How can anybody even term “impure” the changes that a woman’s body undergoes? In today’s scientific world, how can they even ask such despicable questions? Do these men call the women who gave birth to them impure? Will they call their own births impure? If they call the process through which they come into this world impure, then, by their standards, they themselves are impure. But why even bring up such issues that have downgraded the status of women who have, in fact, been exalted by age-old scriptures that stipulate that man is incomplete without woman, and so on. We believe that god brought man into this world. But who brings men and women into this world? Obviously, women. Then who is a woman? Does she not have the status of a god?
We are not terming entry into inner sanctums as a victory. If the Constitution of this country has given us equal rights, then we want to assert these rights. If men are allowed to enter inner sanctums at places of worship, we, too, want that right. By entering the inner sanctum, we are seeking to do away with the wrong traditions that exist in this country. For instance, in several communities, including amongst the upper classes, widows are not allowed to remarry. It is considered sacrilegious. On the contrary,
if a woman dies, the husband is hurried into re-marriage.
Such double standards that heavily favour men have continued for ages. As if women have no feeling or desire. Why should there be double standards in this age and time? All the harsh rules of society are reserved only for women. And all the positive norms seem hugely bent in favour of men.
Our fight to enter inner sanctums is not targeted at any particular religion. Our fight is not against religion but wrong practices of religion. No scripture forbids women from entering the inner sanctums of places of worship. Yet, such wrong practices continue against the spirit and tenets of the religion. By seeking entry into the sanctum sanctorum, we are not challenging Hindu sanghatanas or any other religion.

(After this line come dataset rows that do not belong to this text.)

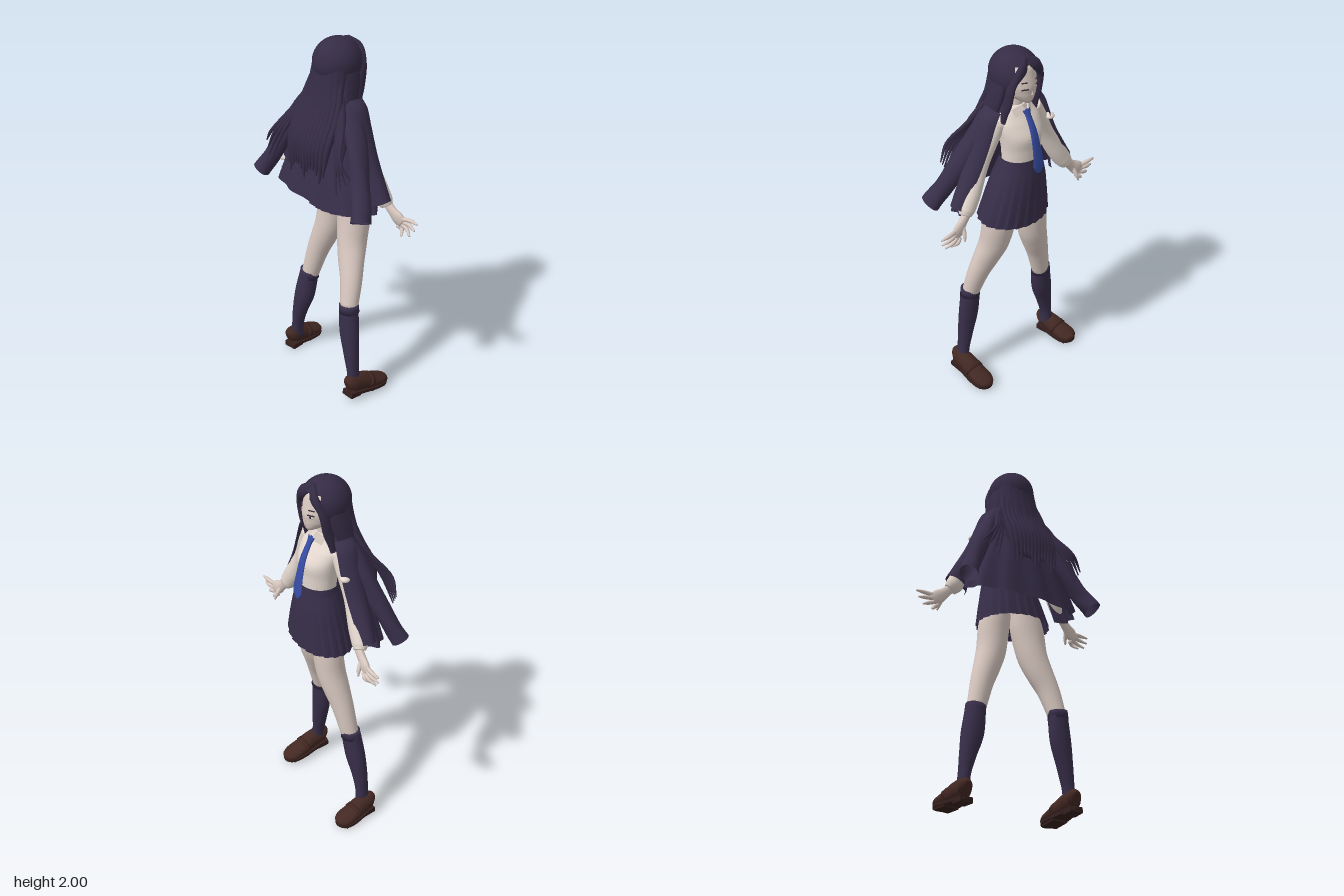
import * as THREE from 'three';

const mat = (name, color, side = THREE.FrontSide) => {
  const m = new THREE.MeshStandardMaterial({ color, side });
  m.name = name;
  return m;
};

// Sweeps an elliptical section along points [x, y, z, radiusU, radiusV].
// arc: angle range in degrees, flat: keep sections level, ref: axis for radiusU
function sweep(pts, { seg = 24, steps = 6, arc = null, flat = false, ref = 'x', mod = null, open = false } = {}) {
  const P = new THREE.CatmullRomCurve3(pts.map(p => new THREE.Vector3(p[0], p[1], p[2])));
  const R = new THREE.CatmullRomCurve3(pts.map(p => new THREE.Vector3(p[3], p[4], 0)));
  const n = (pts.length - 1) * steps, pos = [], idx = [];
  const axis = ref === 'x' ? new THREE.Vector3(1, 0, 0) : new THREE.Vector3(0, 0, 1);
  const cols = arc ? seg + 1 : seg;
  const [a0, a1] = (arc || [0, 360]).map(THREE.MathUtils.degToRad);
  for (let i = 0; i <= n; i++) {
    const s = i / n, c = P.getPoint(s), r = R.getPoint(s);
    const t = flat ? new THREE.Vector3(0, -1, 0) : P.getTangent(s);
    const u = axis.clone().addScaledVector(t, -axis.dot(t)).normalize();
    const v = new THREE.Vector3().crossVectors(t, u);
    for (let j = 0; j < cols; j++) {
      const a = a0 + (a1 - a0) * j / seg, k = mod ? mod(a, s) : 1;
      const p = c.clone().addScaledVector(u, Math.max(r.x, 0.001) * k * Math.cos(a))
        .addScaledVector(v, Math.max(r.y, 0.001) * k * Math.sin(a));
      pos.push(p.x, p.y, p.z);
    }
  }
  for (let i = 0; i < n; i++) for (let j = 0; j < seg; j++) {
    const a = i * cols + j, b = i * cols + (j + 1) % cols;
    idx.push(a, b, a + cols, b, b + cols, a + cols);
  }
  if (!arc && !open) {
    for (const [row, p] of [[0, pts[0]], [n, pts[pts.length - 1]]]) {
      const centre = pos.length / 3;
      pos.push(p[0], p[1], p[2]);
      for (let j = 0; j < seg; j++) {
        const a = row * cols + j, b = row * cols + (j + 1) % cols;
        row ? idx.push(a, b, centre) : idx.push(b, a, centre);
      }
    }
  }
  const g = new THREE.BufferGeometry();
  g.setAttribute('position', new THREE.Float32BufferAttribute(pos, 3));
  g.setIndex(idx);
  g.computeVertexNormals();
  return g;
}

export function createModel() {
  const root = new THREE.Group();
  const skin = mat('skin', 0xd9c9c1), shirt = mat('shirt', 0xe4d8cf, THREE.DoubleSide);
  const hair = mat('hair', 0x352c45, THREE.DoubleSide), cloth = mat('navy cloth', 0x382f4a, THREE.DoubleSide);
  const tieBlue = mat('tie blue', 0x374ca4), leather = mat('brown leather', 0x432823), sole = mat('sole', 0x35201d);
  const dark = mat('eye dark', 0x3a303c), lip = mat('lip', 0xb58580);
  const add = (name, geo, m, parent = root) => {
    const mesh = new THREE.Mesh(geo, m);
    mesh.name = name;
    parent.add(mesh);
    return mesh;
  };

  // Head, neck and face; the left eye is closed
  add('head', sweep([[.055, 1.965, 0, .05, .05], [.055, 1.92, 0, .092, .086], [.063, 1.84, 0, .103, .091],
    [.075, 1.79, 0, .09, .076], [.1, 1.755, 0, .06, .044], [.115, 1.738, 0, .035, .018]], { flat: true, seg: 32 }), skin);
  add('neck', sweep([[.045, 1.79, 0, .036, .036], [.05, 1.65, 0, .042, .045]], { flat: true }), skin);
  const nose = add('nose', new THREE.ConeGeometry(.006, .024, 8), skin);
  nose.position.set(.166, 1.803, 0);
  for (const s of [1, -1]) {
    const place = (mesh, x, y, z) => {
      mesh.position.set(x, y, s * z);
      mesh.rotation.y = -s * .5;
    };
    if (s < 0) {
      const white = add('eyeWhite', new THREE.SphereGeometry(1, 14, 8), shirt);
      white.scale.set(.004, .009, .018);
      place(white, .156, 1.829, .041);
      const iris = add('iris', new THREE.SphereGeometry(1, 12, 8), dark);
      iris.scale.set(.003, .008, .007);
      place(iris, .159, 1.829, .04);
    }
    place(add('eyelid', new THREE.BoxGeometry(.006, .005, .038), dark), .157, s < 0 ? 1.838 : 1.828, .042);
    place(add('eyebrow', new THREE.BoxGeometry(.005, .004, .034), dark), .153, 1.864, .042);
  }
  const mouth = add('mouth', new THREE.BoxGeometry(.005, .003, .02), lip);
  mouth.position.set(.162, 1.768, 0);

  // Hair: crown, sides with a face opening, back mass and locks
  const W = Math.PI * .25;
  for (const g of [new THREE.SphereGeometry(1, 36, 12, 0, Math.PI * 2, 0, Math.PI * .3),
    new THREE.SphereGeometry(1, 36, 16, Math.PI + W, 2 * Math.PI - 2 * W, Math.PI * .29, Math.PI * .5)]) {
    const m = add('hairCrown', g, hair);
    m.scale.set(.133, .127, .125);
    m.position.set(.04, 1.873, 0);
  }
  add('backHair', sweep([[.01, 1.94, 0, .06, .07], [-.002, 1.87, 0, .08, .112], [-.018, 1.78, 0, .077, .122], [-.06, 1.64, 0, .068, .135],
    [-.12, 1.52, 0, .058, .132], [-.165, 1.4, 0, .028, .115]], { seg: 72, mod: (a, s) => 1 + .035 * s * Math.sin(a * 18) }), hair);
  const lock = (pts, name = 'hairLock') => add(name, sweep(pts, { seg: 8, steps: 5 }), hair);
  for (let k = -6; k <= 6; k++) {
    const f = k / 6, d = .02 * ((k * k * 7) % 5) - .04, b = Math.sqrt(1 - f * f * .8);
    lock([[-.01 - .04 * b, 1.82, .1 * f, .012, .012], [-.06 - .05 * b, 1.65, .13 * f, .019, .02],
      [-.13 - .05 * b, 1.5, .135 * f, .019, .019], [-.175 - .02 * b, 1.34 + d, .13 * f, .004, .005]]);
  }
  for (const s of [1, -1]) {
    lock([[.11, 1.978, 0, .016, .014], [.141, 1.935, s * .045, .018, .03], [.122, 1.86, s * .095, .026, .016],
      [.1, 1.76, s * .104, .03, .016], [.08, 1.68, s * .11, .022, .014], [.07, 1.57, s * .12, .004, .003]], 'fringe');
    lock([[.05, 1.92, s * .09, .04, .018], [.03, 1.79, s * .116, .055, .02], [0, 1.68, s * .132, .05, .022],
      [-.05, 1.56, s * .155, .03, .02], [-.11, 1.42, s * .19, .005, .005]], 'sideHair');
    for (let k = 0; k < 4; k++) // loose strands blown outwards
      lock([[-.03, 1.74, s * .11, .012, .012], [-.1, 1.6, s * (.15 + k * .012), .012, .012],
        [-.16 - k * .008, 1.47, s * (.2 + k * .02), .01, .01], [-.205 + k * .012, 1.3 + k * .03, s * (.25 + k * .023), .003, .003]], 'looseStrand');
  }

  // Shirt, collar and tie
  add('shirtBody', sweep([[.052, 1.705, 0, .042, .046], [.052, 1.67, 0, .055, .1], [.065, 1.62, 0, .078, .132],
    [.085, 1.55, 0, .098, .124], [.09, 1.48, 0, .09, .114], [.09, 1.39, 0, .088, .108]], { flat: true, seg: 32 }), shirt);
  for (const s of [1, -1]) {
    const c = add('collar', new THREE.BoxGeometry(.008, .045, .06), shirt);
    c.position.set(.108, 1.69, s * .036);
    c.rotation.set(s * .55, -s * .5, .5);
  }
  add('tie', sweep([[.124, 1.69, 0, .026, .012], [.14, 1.66, 0, .017, .01], [.178, 1.58, 0, .023, .008],
    [.203, 1.48, 0, .03, .006], [.216, 1.4, 0, .037, .005], [.22, 1.36, 0, .012, .004]], { ref: 'z', seg: 12 }), tieBlue);

  // Pleated skirt
  add('waistband', sweep([[.088, 1.425, 0, .099, .115], [.088, 1.385, 0, .104, .122]], { flat: true, open: true, seg: 36 }), cloth);
  const pleat = (a, s) => 1 + .055 * s * (((a * 22 / (2 * Math.PI)) % 1) - .5);
  add('skirt', sweep([[.088, 1.405, 0, .1, .118], [.08, 1.3, .006, .123, .155], [.067, 1.17, .016, .14, .19],
    [.056, 1.06, .024, .151, .216]], { seg: 132, mod: pleat, open: true }), cloth);

  // Legs, socks and loafers
  const legs = [
    { side: 'left',
      leg: [[.055, 1.2, .085, .07, .07], [.05, 1.05, .115, .084, .094], [.025, .9, .132, .078, .084],
        [-.005, .8, .158, .066, .077], [-.035, .7, .19, .056, .064], [-.075, .55, .217, .046, .05]],
      sock: [[-.077, .57, .217, .05, .054], [-.083, .42, .228, .047, .06], [-.088, .27, .252, .041, .044],
        [-.09, .15, .27, .036, .031], [-.09, .08, .275, .038, .032]],
      foot: [-.148, .03, .28], len: .285, tilt: -.1, yaw: -.02 },
    { side: 'right',
      leg: [[.07, 1.2, -.05, .066, .06], [.086, 1.05, -.078, .079, .086], [.08, .9, -.1, .077, .081],
        [.068, .8, -.133, .07, .073], [.055, .7, -.17, .059, .063], [.037, .52, -.22, .046, .05]],
      sock: [[.035, .545, -.22, .05, .054], [.022, .4, -.245, .051, .062], [.012, .26, -.28, .042, .044],
        [.01, .15, -.3, .037, .031], [.01, .07, -.305, .038, .032]],
      foot: [-.045, 0, -.315], len: .245, tilt: 0, yaw: .08 }];
  for (const L of legs) {
    add(L.side + 'Leg', sweep(L.leg), skin);
    add(L.side + 'Sock', sweep(L.sock), cloth);
    const [x, y, z, r, q] = L.sock[0];
    add(L.side + 'SockBand', sweep([[x, y + .005, z, r + .001, q + .001], [x, y - .04, z + Math.sign(z) * .004, r + .002, q + .003]], { steps: 2 }), cloth);
    const shoe = new THREE.Group();
    shoe.name = L.side + 'Shoe';
    shoe.position.set(...L.foot);
    shoe.rotation.set(0, L.yaw, L.tilt);
    const l = L.len;
    add('upper', sweep([[0, .065, 0, .024, .032], [.02, .075, 0, .043, .052], [l * .35, .068, 0, .048, .052],
      [l * .55, .052, 0, .054, .043], [l * .8, .04, 0, .056, .031], [l * .95, .032, 0, .038, .022], [l, .028, 0, .012, .01]],
    { ref: 'z', seg: 20 }), leather, shoe);
    add('strap', sweep([[l * .47, .063, 0, .054, .044], [l * .56, .055, 0, .057, .042]], { ref: 'z', seg: 20, steps: 2 }), leather, shoe);
    const outline = new THREE.Shape();
    outline.moveTo(.01, -.035);
    outline.bezierCurveTo(-.01, -.02, -.01, .02, .01, .035);
    outline.bezierCurveTo(l * .4, .04, l * .55, .062, l * .8, .056);
    outline.bezierCurveTo(l * 1.07, .045, l * 1.07, -.045, l * .8, -.056);
    outline.bezierCurveTo(l * .55, -.062, l * .4, -.04, .01, -.035);
    const plate = new THREE.ExtrudeGeometry(outline, { depth: .016, bevelEnabled: false, curveSegments: 10 });
    plate.rotateX(-Math.PI / 2).translate(0, .01, 0);
    add('sole', plate, sole, shoe);
    const heel = add('heel', new THREE.BoxGeometry(.07, .03, .074), sole, shoe);
    heel.position.set(.038, .015, 0);
    const tread = add('tread', new THREE.BoxGeometry(l * .35, .012, .09), sole, shoe);
    tread.position.set(l * .7, .006, 0);
    root.add(shoe);
  }

  // Draped jacket back with square shoulders
  add('jacketBack', sweep([[.035, 1.715, 0, .06, .068], [.026, 1.695, 0, .08, .16], [.02, 1.65, 0, .1, .198],
    [.01, 1.5, 0, .113, .218], [-.015, 1.34, 0, .12, .28], [-.04, 1.15, 0, .125, .345]],
  { flat: true, arc: [58, 302], seg: 72, mod: (a, s) => 1 + .04 * s * Math.sin(a * 11) }), cloth);

  // Arms, hands, empty sleeves and the jacket fronts over the arms
  for (const s of [1, -1]) {
    const side = s > 0 ? 'left' : 'right', dx = s > 0 ? 0 : .035;
    const at = list => list.map(([x, y, z, a, b], i) => [x + dx * i / (list.length - 1), y, z * s, a, b]);
    const arc = (a, b) => s > 0 ? [a, b] : [-b, -a];
    add(side + 'Arm', sweep(at([[.04, 1.64, .12, .05, .05], [.03, 1.55, .17, .052, .05], [.025, 1.42, .232, .046, .046],
      [.035, 1.29, .3, .048, .051], [.045, 1.215, .345, .041, .047], [.05, 1.19, .36, .03, .036]])), shirt);
    add(side + 'JacketFront', sweep(at([[.025, 1.7, .125, .06, .032], [.02, 1.65, .155, .07, .05], [.016, 1.56, .186, .07, .055],
      [.012, 1.42, .242, .064, .058], [.01, 1.3, .305, .056, .06], [.01, 1.21, .352, .052, .062]]), { arc: arc(20, 225) }), cloth);
    const sleeve = [[.005, 1.67, .14, .055, .04], [-.02, 1.57, .195, .06, .048], [-.07, 1.425, .272, .055, .047],
      [-.125, 1.27, .35, .051, .046], [-.17, 1.18, .395, .055, .049]];
    add(side + 'EmptySleeve', sweep(at(sleeve.map(([x, y, z, a, b]) => [x - dx * .3, y, z, a - dx * .2, b])),
      { open: true, mod: (a, t) => 1 + .04 * Math.sin(a * 3 + t * 14) }), cloth);
    const hx = .055 + dx;
    const hand = (name, pts) => add(name, sweep(pts.map(([x, y, z, a, b]) => [x + hx, y, z * s, a, b]), { seg: 10, steps: 4 }), skin);
    hand(side + 'Palm', [[0, 1.205, .35, .02, .025], [.004, 1.165, .39, .019, .03], [.01, 1.135, .425, .018, .04], [.014, 1.115, .455, .011, .032]]);
    const tips = [[1.143, .55], [1.105, .54], [1.068, .515], [1.05, .465]];
    tips.forEach(([y, z], i) => {
      const by = 1.14 - i * .016, bz = .452 - i * .011;
      hand(side + 'Finger', [[.012, by, bz, .011, .012], [.022, (by + y) / 2 + .004, (bz + z) / 2, .011, .011],
        [.02 - i * .008, y, z, .005, .005]]);
    });
    hand(side + 'Thumb', [[.01, 1.15, .395, .012, .013], [.03, 1.11, .402, .011, .011], [.04, 1.075, .41, .005, .005]]);
  }
  // Shirt fold showing at the right jacket front
  const fold = add('shirtFold', new THREE.SphereGeometry(1, 14, 10), shirt);
  fold.scale.set(.026, .016, .028);
  fold.position.set(.08, 1.54, -.222);
  return root;
}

But we don’t understand what they will gain by stopping us. All the organisations that are opposing us tooth and nail should join us and help in giving women pride of place, which they richly deserve. Look at the Shani Shingnapur temple now. Women can enter the inner sanctum with pride and dignity — and nothing “bad”, as some had predicted, has happened.
We are thankful to the trustees of the temple for changing their stance and giving women their rightful place. We have faced severe opposition to our entry into inner sanctums so far. We have been threatened, called names, abused using unprintable language, even beaten up. But we are not giving up. In fact, our agitation has become a national movement. After Shani Shingnapur and Trimbakeshwar, on to Haji Ali and Sabarimala.